• **BRIEF**:
The records appear below. Set down exactly each line from the one that contains "mids = [(Vector(p)" through the last, both included.

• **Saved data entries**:
=-=-=-=-=

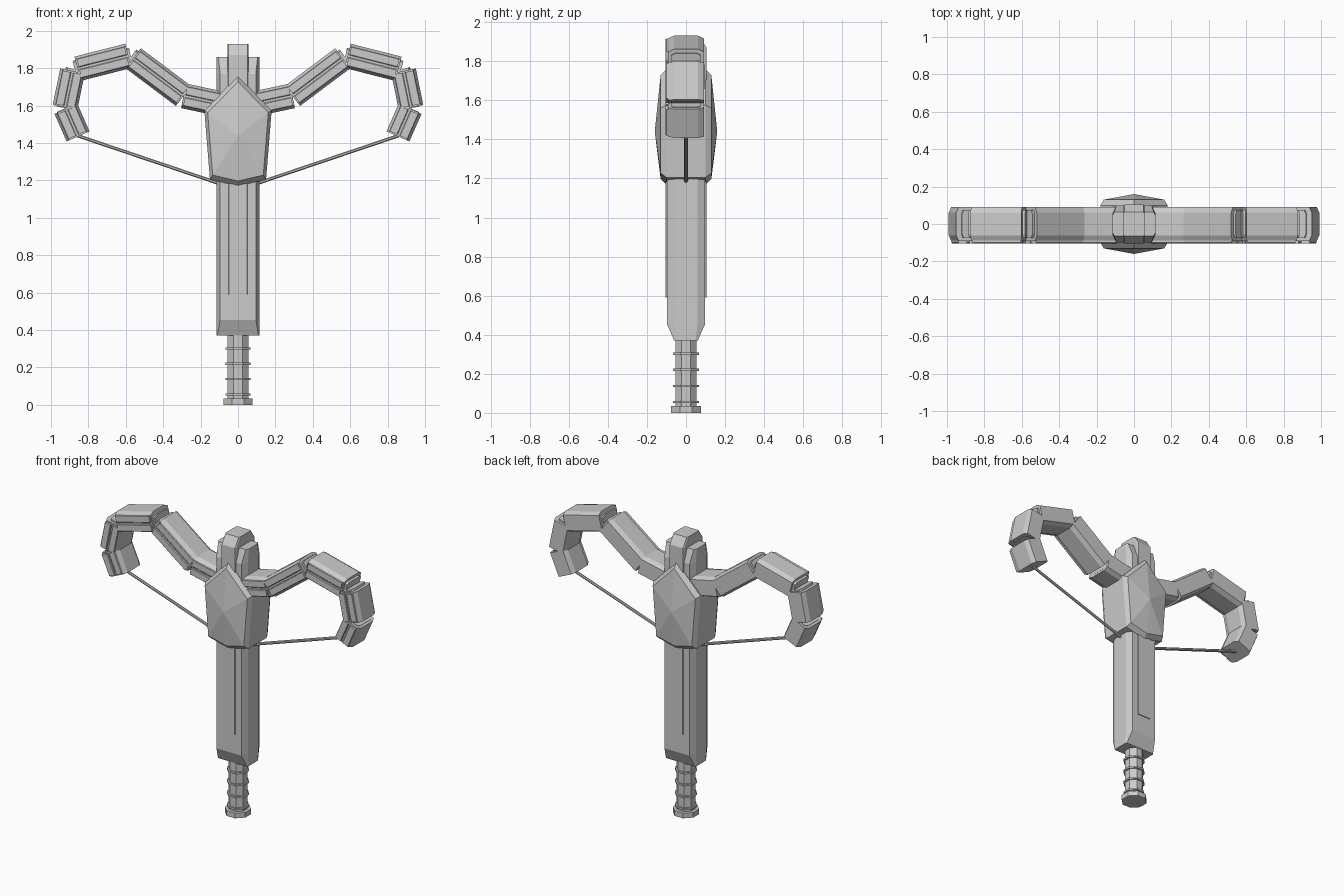
import bpy, bmesh, math
from mathutils import Vector, Matrix

cube = bpy.data.objects.get("Cube")
if cube:
    bpy.data.objects.remove(cube)

grey = bpy.data.materials.new("plain_grey")
grey.use_nodes = True
COLOUR = (0.6, 0.6, 0.6, 1)
grey.diffuse_color = COLOUR
grey.node_tree.nodes["Principled BSDF"].inputs["Base Color"].default_value = COLOUR


def loft(name, rings):
    """Skin a list of equal-length rings; a ring of one point makes a tip."""
    bm = bmesh.new()
    loops = [[bm.verts.new(p) for p in ring] for ring in rings]
    for a, b in zip(loops, loops[1:]):
        n = max(len(a), len(b))
        for i in range(n):
            j = (i + 1) % n
            quad = [a[i % len(a)], a[j % len(a)], b[j % len(b)], b[i % len(b)]]
            bm.faces.new(list(dict.fromkeys(quad)))
    for end in (loops[0], loops[-1]):
        if len(end) > 2:
            bm.faces.new(end)
    bmesh.ops.recalc_face_normals(bm, faces=bm.faces)
    mesh = bpy.data.meshes.new(name)
    bm.to_mesh(mesh)
    bm.free()
    mesh.materials.append(grey)
    obj = bpy.data.objects.new(name, mesh)
    bpy.context.collection.objects.link(obj)
    return obj


def octagon(w, d, cw, cd):
    """Chamfered rectangle with half sizes w, d and chamfers cw, cd."""
    q = [(w, d - cd), (w - cw, d)]
    return (q + [(-x, y) for x, y in reversed(q)] + [(-x, -y) for x, y in q]
            + [(x, -y) for x, y in reversed(q)])


def upright(name, levels):
    """Loft octagons upward; each level is (z, w, d, cw, cd)."""
    return loft(name, [[(x, y, z) for x, y in octagon(*s)] for z, *s in levels])


def beam(name, start, end, side, section):
    """Run a section (across, depth) between two x-z points on one side."""
    a, b = (Vector((side * p[0], 0, p[1])) for p in (start, end))
    axis = (b - a).normalized()
    across = axis.cross(Vector((0, 1, 0)))
    if side > 0:
        across = -across
    return loft(name, [[p + across * u + Vector((0, v, 0)) for u, v in section]
                       for p in (a, b)])


# Stock, tapering in depth at its foot and at its head
upright("stock", [(0.37, 0.115, 0.06, 0.005, 0.01), (0.455, 0.115, 0.098, 0.02, 0.04),
                  (1.77, 0.115, 0.098, 0.02, 0.04), (1.86, 0.115, 0.065, 0.01, 0.02)])

# Raised head block between the cheeks
upright("head_block", [(1.70, 0.055, 0.105, 0.005, 0.01), (1.87, 0.055, 0.105, 0.005, 0.01),
                       (1.93, 0.055, 0.065, 0.005, 0.01)])

# Thin rail on front and back of the stock
for label, s in (("front", -1), ("back", 1)):
    upright(label + "_rail", [(z, 0.05, 0.006, 0.002, 0.002) for z in (0.59, 1.25)]
            ).location.y = s * 0.098

# Grip with rings and pommel
def ring_part(name, radius, z0, z1):
    c = radius * 0.586
    upright(name, [(z, radius, radius, c, c) for z in (z0, z1)])


ring_part("grip", 0.055, 0.02, 0.38)
ring_part("pommel", 0.077, 0, 0.035)
for i in range(4):
    ring_part(f"grip_ring_{i + 1}", 0.066, 0.05 + i * 0.082, 0.062 + i * 0.082)

# Faceted shield wrapping front and back of the stock
CENTRE = 1.44
OUTLINE = [(0, 1.76), (0.18, 1.575), (0.15, 1.205), (0, 1.17), (-0.15, 1.205), (-0.18, 1.575)]


def shield_ring(y, scale):
    return [(x * scale, y, CENTRE + (z - CENTRE) * scale) for x, z in OUTLINE]


loft("shield", [[(0, -0.16, CENTRE)], shield_ring(-0.13, 0.9), shield_ring(-0.1, 1),
                shield_ring(0.1, 1), shield_ring(0.13, 0.9), [(0, 0.16, CENTRE)]])

# Jointed bow limbs: chamfered segments, paired front strips and inner core
SEGMENTS = [((0.06, 1.603), (0.29, 1.652)), ((0.292, 1.652), (0.56, 1.853)),
            ((0.586, 1.866), (0.858, 1.797)), ((0.885, 1.785), (0.925, 1.59)),
            ((0.92, 1.583), (0.855, 1.435))]
BODY = octagon(0.067, 0.092, 0.015, 0.03)
CORE = octagon(0.05, 0.075, 0.01, 0.02)


def strip(centre):
    return [(centre + u, v) for u, v in
            ((-0.024, -0.08), (-0.024, -0.1), (-0.02, -0.104),
             (0.02, -0.104), (0.024, -0.1), (0.024, -0.08))]


for label, side in (("left", 1), ("right", -1)):
    for i, (a, b) in enumerate(SEGMENTS):
        beam(f"{label}_limb_segment_{i + 1}", a, b, side, BODY)
        a, b = Vector(a), Vector(b)
        inset = (b - a).normalized() * 0.008
        for tag, u in (("upper", 0.03), ("lower", -0.03)):
            beam(f"{label}_{tag}_strip_{i + 1}", a + inset, b - inset, side, strip(u))
    for i, (s, t) in enumerate(zip(SEGMENTS, SEGMENTS[1:])):
        mids = [(Vector(p) + Vector(q)) / 2 for p, q in (s, t)]
        corner = (Vector(s[1]) + Vector(t[0])) / 2
        for tag, m in zip("ab", mids):
            beam(f"{label}_limb_core_{i + 1}{tag}", m, corner, side, CORE)
    # Bowstring half
    beam(label + "_bowstring", (0.86, 1.44), (0.09, 1.18), side,
         octagon(0.009, 0.009, 0.005, 0.005))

=-=-=-=-=

• **OUTPUT FOR THIS EXERCISE**:
        mids = [(Vector(p) + Vector(q)) / 2 for p, q in (s, t)]
        corner = (Vector(s[1]) + Vector(t[0])) / 2
        for tag, m in zip("ab", mids):
            beam(f"{label}_limb_core_{i + 1}{tag}", m, corner, side, CORE)
    # Bowstring half
    beam(label + "_bowstring", (0.86, 1.44), (0.09, 1.18), side,
         octagon(0.009, 0.009, 0.005, 0.005))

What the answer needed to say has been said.